Monday, May 25, 2009

Summer Prep

Always an exciting time for me. The 'Volleyball' text above has me as excited about reading as I have been in a long time. The chapter on 'Biomechanics of Jumping' alone is worth the price of the whole book.

In the picture you can also see the bottom half of Dan Pfaff's General Strength DVD to the right. Dan Pfaff is my current man crush and his thought process alone paralyzes me. His presentations for the TCACC (2005) on training theory/chronic loading where he discusses 'enzymatic routing and fascial connections' made so much sense to me and yet requires so much more study to really make the concepts concrete and applicable. Many experts can have this effect on others where they can communicate something so eloquently you feel much more confident in your knowledge of the material than you should be.
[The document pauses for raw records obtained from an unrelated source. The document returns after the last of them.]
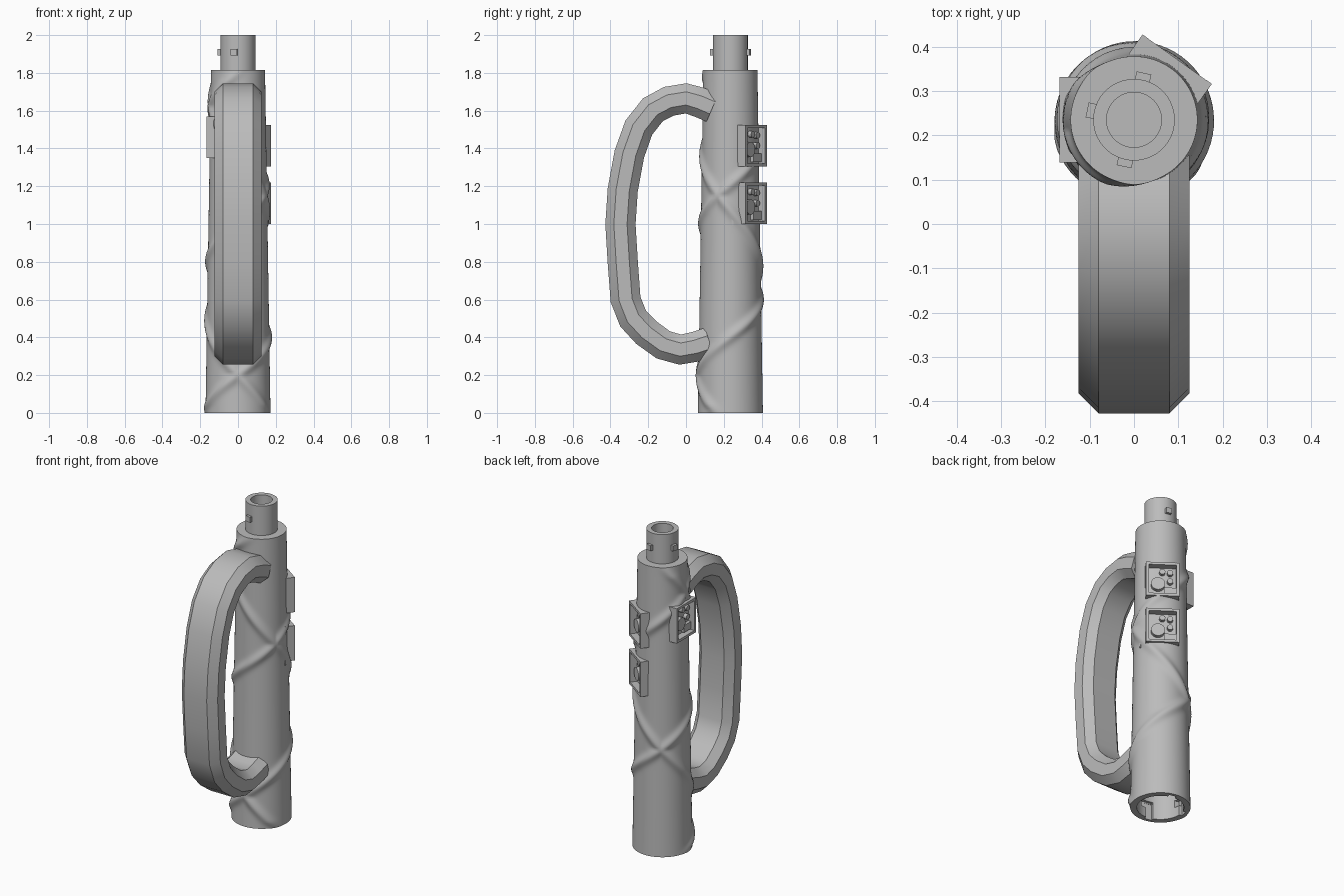
import bpy, bmesh, math
from mathutils import Matrix, Vector

if "Cube" in bpy.data.objects:
    bpy.data.objects.remove(bpy.data.objects["Cube"])

grey = bpy.data.materials.new("plain grey")
grey.use_nodes = True
grey.diffuse_color = (0.5, 0.5, 0.5, 1)
grey.node_tree.nodes["Principled BSDF"].inputs["Base Color"].default_value = (0.5, 0.5, 0.5, 1)

AXIS_Y = 0.235
TOP = 1.815
SEGMENTS = 128


def finish(name, bm, smooth=None):
    bmesh.ops.recalc_face_normals(bm, faces=bm.faces)
    mesh = bpy.data.meshes.new(name)
    bm.to_mesh(mesh)
    bm.free()
    mesh.materials.append(grey)
    ob = bpy.data.objects.new(name, mesh)
    bpy.context.collection.objects.link(ob)
    if smooth:
        shade(ob, smooth)
    return ob


def shade(ob, angle):
    bpy.ops.object.select_all(action='DESELECT')
    ob.select_set(True)
    bpy.context.view_layer.objects.active = ob
    bpy.ops.object.shade_smooth_by_angle(angle=math.radians(angle))


def skin(bm, rings, capped=True):
    """Join equal closed rings of points with quads."""
    loops = [[bm.verts.new(p) for p in ring] for ring in rings]
    n = len(loops[0])
    for a, b in zip(loops, loops[1:]):
        for i in range(n):
            j = (i + 1) % n
            bm.faces.new((a[i], a[j], b[j], b[i]))
    if capped:
        bm.faces.new(loops[0])
        bm.faces.new(loops[-1])


def ring(z, radius, n=SEGMENTS):
    out = []
    for i in range(n):
        t = math.tau * i / n
        r = radius(t, z) if callable(radius) else radius
        out.append((r * math.cos(t), AXIS_Y + r * math.sin(t), z))
    return out


def around(angle, z):
    """Frame on the tube axis: x outward, y along the surface."""
    return Matrix.Translation((0, AXIS_Y, z)) @ Matrix.Rotation(math.radians(angle), 4, 'Z')


def add_box(bm, frame, centre, size):
    bmesh.ops.create_cube(bm, size=1, matrix=frame @ Matrix.Translation(centre) @ Matrix.Diagonal((*size, 1)))


def add_stud(bm, frame, centre, radius, depth):
    m = frame @ Matrix.Translation(centre) @ Matrix.Rotation(math.pi / 2, 4, 'Y')
    bmesh.ops.create_cone(bm, cap_ends=True, segments=24, radius1=radius, radius2=radius, depth=depth, matrix=m)


# Tube with two raised bands winding in opposite directions
def tube_radius(t, z):
    base = 0.172 - 0.029 * z / TOP
    bulge = 0
    for turn in (447, -310):
        rate = math.radians(turn)
        mid = -math.pi / 2 + rate * (z - 0.2)
        d = (t - mid + math.pi) % math.tau - math.pi
        d = base * d / math.hypot(1, base * rate)
        bulge = max(bulge, math.exp(-(d / 0.026) ** 2))
    fade = min(1, (TOP - z) / 0.08 + 0.2, z / 0.06 + 0.3)
    return base + 0.015 * bulge * fade


bm = bmesh.new()
steps = 150
rings = [ring(0.2, 0.135), ring(0, 0.135)]
rings += [ring(TOP * i / steps, tube_radius) for i in range(steps + 1)]
skin(bm, rings)
body = finish("tube_body", bm)

# Switch housings: (name, direction, height)
housings = [("upper_housing", 54.5, 1.415), ("lower_housing", 54.5, 1.11), ("side_housing", 180, 1.46)]
LUG_ANGLES = (78, 168, 258)


def cut(bm):
    cutter = finish("cutter", bm)
    cutter.hide_render = True
    mod = body.modifiers.new("cut", 'BOOLEAN')
    mod.operation = 'DIFFERENCE'
    mod.solver = 'EXACT'
    mod.object = cutter
    bpy.context.view_layer.objects.active = body
    bpy.ops.object.modifier_apply(modifier=mod.name)
    bpy.data.objects.remove(cutter)


# Recesses behind the housings
for name, angle, z in housings:
    bm = bmesh.new()
    add_box(bm, around(angle, z), (0.175, 0, 0), (0.1, 0.165, 0.19))
    cut(bm)

# Angled locking slots inside the lower socket
for angle in LUG_ANGLES:
    f = around(angle, 0)
    for centre, size in (((0.132, 0, 0.04), (0.04, 0.045, 0.12)),
                         ((0.131, 0.018, 0.085), (0.038, 0.08, 0.045))):
        bm = bmesh.new()
        add_box(bm, f, centre, size)
        cut(bm)
shade(body, 35)

# Housing frames with their inner fittings
for name, angle, z in housings:
    f = around(angle, z)
    bm = bmesh.new()
    for s in (-1, 1):
        add_box(bm, f, (0.141, s * 0.088, 0), (0.054, 0.016, 0.22))
        add_box(bm, f, (0.141, 0, s * 0.102), (0.053, 0.18, 0.016))
    finish(name + "_frame", bm)
    bm = bmesh.new()
    add_stud(bm, f, (0.135, -0.025, -0.02), 0.04, 0.03)
    add_box(bm, f, (0.133, 0.045, -0.065), (0.022, 0.07, 0.045))
    for y, h in ((0.045, 0.0), (0.045, 0.055), (0.0, 0.06)):
        add_stud(bm, f, (0.135, y, h), 0.017, 0.025)
    finish(name + "_fittings", bm, 35)

# Small studs beside the housings
bm = bmesh.new()
for h in (1.01, 1.22):
    add_box(bm, around(4, h), (0.152, 0, 0), (0.02, 0.01, 0.035))
finish("small_studs", bm)

# Hollow top connector with locking lugs
bm = bmesh.new()
skin(bm, [ring(z, r, 64) for z, r in ((1.8, 0.092), (2, 0.092), (2, 0.062), (1.83, 0.062))])
finish("top_connector", bm, 35)
bm = bmesh.new()
for angle in LUG_ANGLES:
    add_box(bm, around(angle, 1.91), (0.096, 0, 0), (0.024, 0.034, 0.034))
finish("connector_lugs", bm)

# Handle: chamfered section swept along a path in the side plane
path = [(0.14, 1.615), (0.07, 1.645), (0, 1.665), (-0.09, 1.65), (-0.175, 1.605),
        (-0.25, 1.51), (-0.3, 1.37), (-0.335, 1.18), (-0.347, 1.0), (-0.335, 0.8),
        (-0.32, 0.6), (-0.28, 0.5), (-0.21, 0.425), (-0.12, 0.36), (-0.03, 0.335),
        (0.05, 0.35), (0.125, 0.375)]
quarter = [(0.125, 0.035), (0.08, 0.08)]
section = quarter + [(-x, d) for x, d in reversed(quarter)]
section += [(-x, -d) for x, d in section]
pts = [Vector(p) for p in path]
rings = []
for i, p in enumerate(pts):
    along = (pts[min(i + 1, len(pts) - 1)] - pts[max(i - 1, 0)]).normalized()
    out = Vector((along.y, -along.x))
    rings.append([(x, p.x + out.x * d, p.y + out.y * d) for x, d in section])
bm = bmesh.new()
skin(bm, rings)
finish("handle", bm, 30)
Also on my list of reading for the new couple of weeks:

Oschman, James. Energy Medicine: The Scientific Basis (A Pfaff Recommendation)

Wooden, John. Coach Wooden's Pyramid of Success: Building Blocks for a Better Life (Just the connection of brick and mortar life qualities hit me hard)

Ericsson, K. Anders. Expert Performance in Sports. (The Reference everyone references when it comes to expert performance)

Collins, Jim. How The Mighty Fall. (Good to Great was, ha, great so this should be a good, no, great read. The five step-wise stages of decline introduced on the book's jacket was enough to lock this one in my sights)

Stone, Michael H. Principles and Practice of Resistance Training. (Reading through this one for the 3rd time. My reading pace is either much slower than everyone else or I have less confidence in my mastery of the material. A little bit of column A, a little bit of column B...)

As for summer training, I am looking at this summer as improving on and extending our performance from the spring. Some of my plyometric progressions have developed much differently than those of my mentors but I have confidence in my ability to manage the distribution of intensity/volume appropriately. Some of the work we have done in the spring has helped my practical understanding of said management skills and I will apply this knowledge as best as I can to our summer programming. To say that I am not always fascinated and always learning would not give the body's adaptive processes enough credit...

One methodology concept I have been working hard on is that of stable variation. I plan to elaborate much more on this later but essentially I rotate the speed/power stimulus in nearly every session on a weekly or bi-weekly basis while stabilizing our strength work by using sessions with more consistency in the stimulus (more linear to slightly non-linear depending on several factors). My feeling is that when we are evaluating the complexity of physical development we have to not just think of the weight on the bar (although this is an obvious indicator for success). There also must be concern for an appropriate level of coordination development that teaches the athlete to be flexible in the performance of motor tasks. When athletes lack this level of coordination you will find less transfer from general to specific work.

I am also finishing part deux of my principles of volleyball performance training article focused on methodology. Part I was a little lengthy for most readers so I'm hoping I can be a bit more brief.